→ **Materials provided**
══════
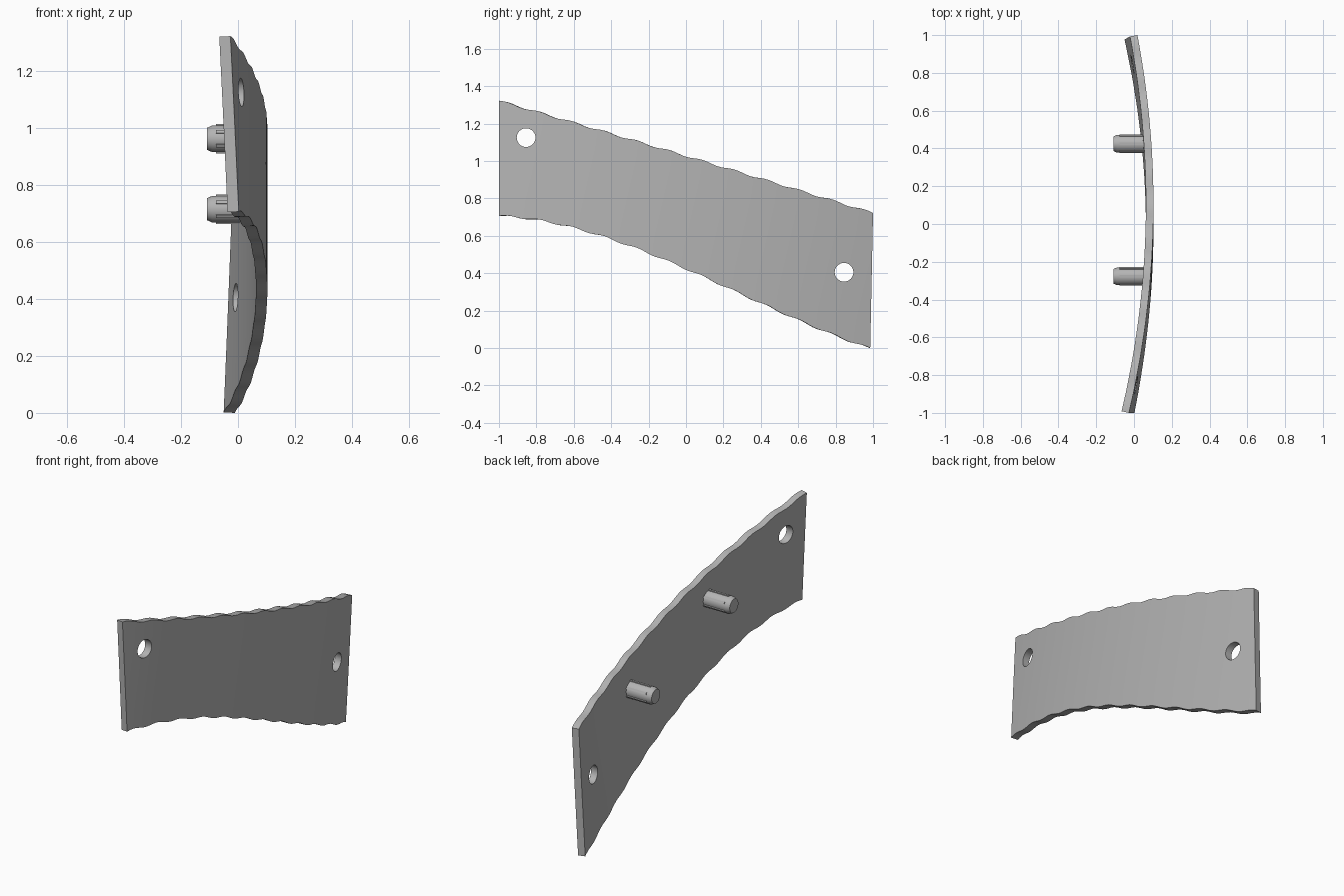
import bpy, bmesh, math
from mathutils import Vector, Matrix

if "Cube" in bpy.data.objects:
    bpy.data.objects.remove(bpy.data.objects["Cube"])

grey = bpy.data.materials.new("light grey")
grey.use_nodes = True
grey.diffuse_color = (0.45, 0.45, 0.45, 1)
grey.node_tree.nodes["Principled BSDF"].inputs["Base Color"].default_value = grey.diffuse_color

THICK, STEPS, WAVES = 0.04, 96, 11.5


def finish(bm, name):
    bmesh.ops.recalc_face_normals(bm, faces=bm.faces)
    mesh = bpy.data.meshes.new(name)
    bm.to_mesh(mesh)
    bm.free()
    mesh.materials.append(grey)
    obj = bpy.data.objects.new(name, mesh)
    bpy.context.collection.objects.link(obj)
    return obj


def smooth(obj):
    bpy.ops.object.select_all(action='DESELECT')
    bpy.context.view_layer.objects.active = obj
    obj.select_set(True)
    bpy.ops.object.shade_smooth_by_angle(angle=math.radians(30))


def bend(y, z):
    return 0.305 * y - 0.07 * z + 0.038


def outer_point(y, z):
    return Vector((0.103 - bend(y, z) ** 2, y, z))


def inner_point(y, z):
    b = bend(y, z)
    normal = Vector((1, 0.61 * b, -0.14 * b)).normalized()
    return outer_point(y, z) - normal * THICK


def ripple(y):
    return 0.005 * math.sin(math.pi * WAVES * (y + 1))


def top_edge(y):
    return 1.035 - 0.3 * y - 0.005 * y * y + ripple(y)


def bottom_edge(y):
    return 0.43 - 0.44 * y - 0.073 * y ** 2 + 0.083 * y ** 3 + ripple(y)


def cylinder_x(bm, r1, r2, x1, x2, y, z, sides=32):
    place = Matrix.Translation(((x1 + x2) / 2, y, z)) @ Matrix.Rotation(math.pi / 2, 4, 'Y')
    bmesh.ops.create_cone(bm, cap_ends=True, segments=sides, radius1=r1, radius2=r2,
                          depth=x2 - x1, matrix=place)


# Curved plate: two skins joined along the rippled rim
ROWS = 6
bm = bmesh.new()
skins = []
for point in (outer_point, inner_point):
    grid = []
    for i in range(STEPS + 1):
        t = -1 + 2 * i / STEPS
        column = []
        for j in range(ROWS + 1):
            v = j / ROWS
            y = t - 0.015 * (1 - v) * max(t, 0) ** 4
            z = bottom_edge(y) * (1 - v) + top_edge(y) * v
            column.append(bm.verts.new(point(y, z)))
        grid.append(column)
    for a, b in zip(grid, grid[1:]):
        for j in range(ROWS):
            bm.faces.new((a[j], b[j], b[j + 1], a[j + 1]))
    skins.append(grid)


def rim(grid):
    return ([c[0] for c in grid] + grid[-1][1:]
            + [c[-1] for c in grid[-2::-1]] + grid[0][-2:0:-1])


loop_a, loop_b = rim(skins[0]), rim(skins[1])
for k in range(len(loop_a)):
    n = (k + 1) % len(loop_a)
    bm.faces.new((loop_a[k], loop_a[n], loop_b[n], loop_b[k]))
low = min(v.co.z for v in bm.verts)
bmesh.ops.translate(bm, verts=bm.verts, vec=(0, 0, -low))
plate = finish(bm, "curved_plate")

# Two round holes near the ends
bm = bmesh.new()
for y, z in ((-0.855, 1.125), (0.845, 0.405)):
    cylinder_x(bm, 0.05, 0.05, -0.3, 0.3, y, z)
cutter = finish(bm, "hole_cutter")
cutter.hide_render = True
cut = plate.modifiers.new("holes", 'BOOLEAN')
cut.operation, cut.solver, cut.object = 'DIFFERENCE', 'EXACT', cutter
bpy.context.view_layer.objects.active = plate
bpy.ops.object.modifier_apply(modifier=cut.name)
bpy.data.objects.remove(cutter)
smooth(plate)

# Mounting pins with chamfered tips and thin grip ribs
for name, y, z in (("front_pin", -0.277, 0.962), ("back_pin", 0.425, 0.715)):
    bm = bmesh.new()
    cylinder_x(bm, 0.047, 0.047, -0.09, 0.08, y, z)
    cylinder_x(bm, 0.039, 0.047, -0.108, -0.09, y, z)
    # remove the hidden faces where tip and shaft meet
    inside = [f for f in bm.faces if len(f.verts) > 4
              and abs(f.calc_center_median().x + 0.09) < 0.001]
    bmesh.ops.delete(bm, geom=inside, context='FACES_ONLY')
    bmesh.ops.remove_doubles(bm, verts=bm.verts, dist=0.0005)
    for k in range(6):
        spin = Matrix.Translation((0, y, z)) @ Matrix.Rotation(k * math.pi / 3, 4, 'X')
        size = Matrix.Diagonal((0.14, 0.012, 0.01, 1))
        bmesh.ops.create_cube(bm, size=1, matrix=spin @ Matrix.Translation((-0.008, 0, 0.047)) @ size)
    smooth(finish(bm, name))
══════
Your answer should be the exact lines above from the one with "for a, b in" through the one with "# Mounting pins", both included, and nothing besides.

    for a, b in zip(grid, grid[1:]):
        for j in range(ROWS):
            bm.faces.new((a[j], b[j], b[j + 1], a[j + 1]))
    skins.append(grid)


def rim(grid):
    return ([c[0] for c in grid] + grid[-1][1:]
            + [c[-1] for c in grid[-2::-1]] + grid[0][-2:0:-1])


loop_a, loop_b = rim(skins[0]), rim(skins[1])
for k in range(len(loop_a)):
    n = (k + 1) % len(loop_a)
    bm.faces.new((loop_a[k], loop_a[n], loop_b[n], loop_b[k]))
low = min(v.co.z for v in bm.verts)
bmesh.ops.translate(bm, verts=bm.verts, vec=(0, 0, -low))
plate = finish(bm, "curved_plate")

# Two round holes near the ends
bm = bmesh.new()
for y, z in ((-0.855, 1.125), (0.845, 0.405)):
    cylinder_x(bm, 0.05, 0.05, -0.3, 0.3, y, z)
cutter = finish(bm, "hole_cutter")
cutter.hide_render = True
cut = plate.modifiers.new("holes", 'BOOLEAN')
cut.operation, cut.solver, cut.object = 'DIFFERENCE', 'EXACT', cutter
bpy.context.view_layer.objects.active = plate
bpy.ops.object.modifier_apply(modifier=cut.name)
bpy.data.objects.remove(cutter)
smooth(plate)

# Mounting pins with chamfered tips and thin grip ribs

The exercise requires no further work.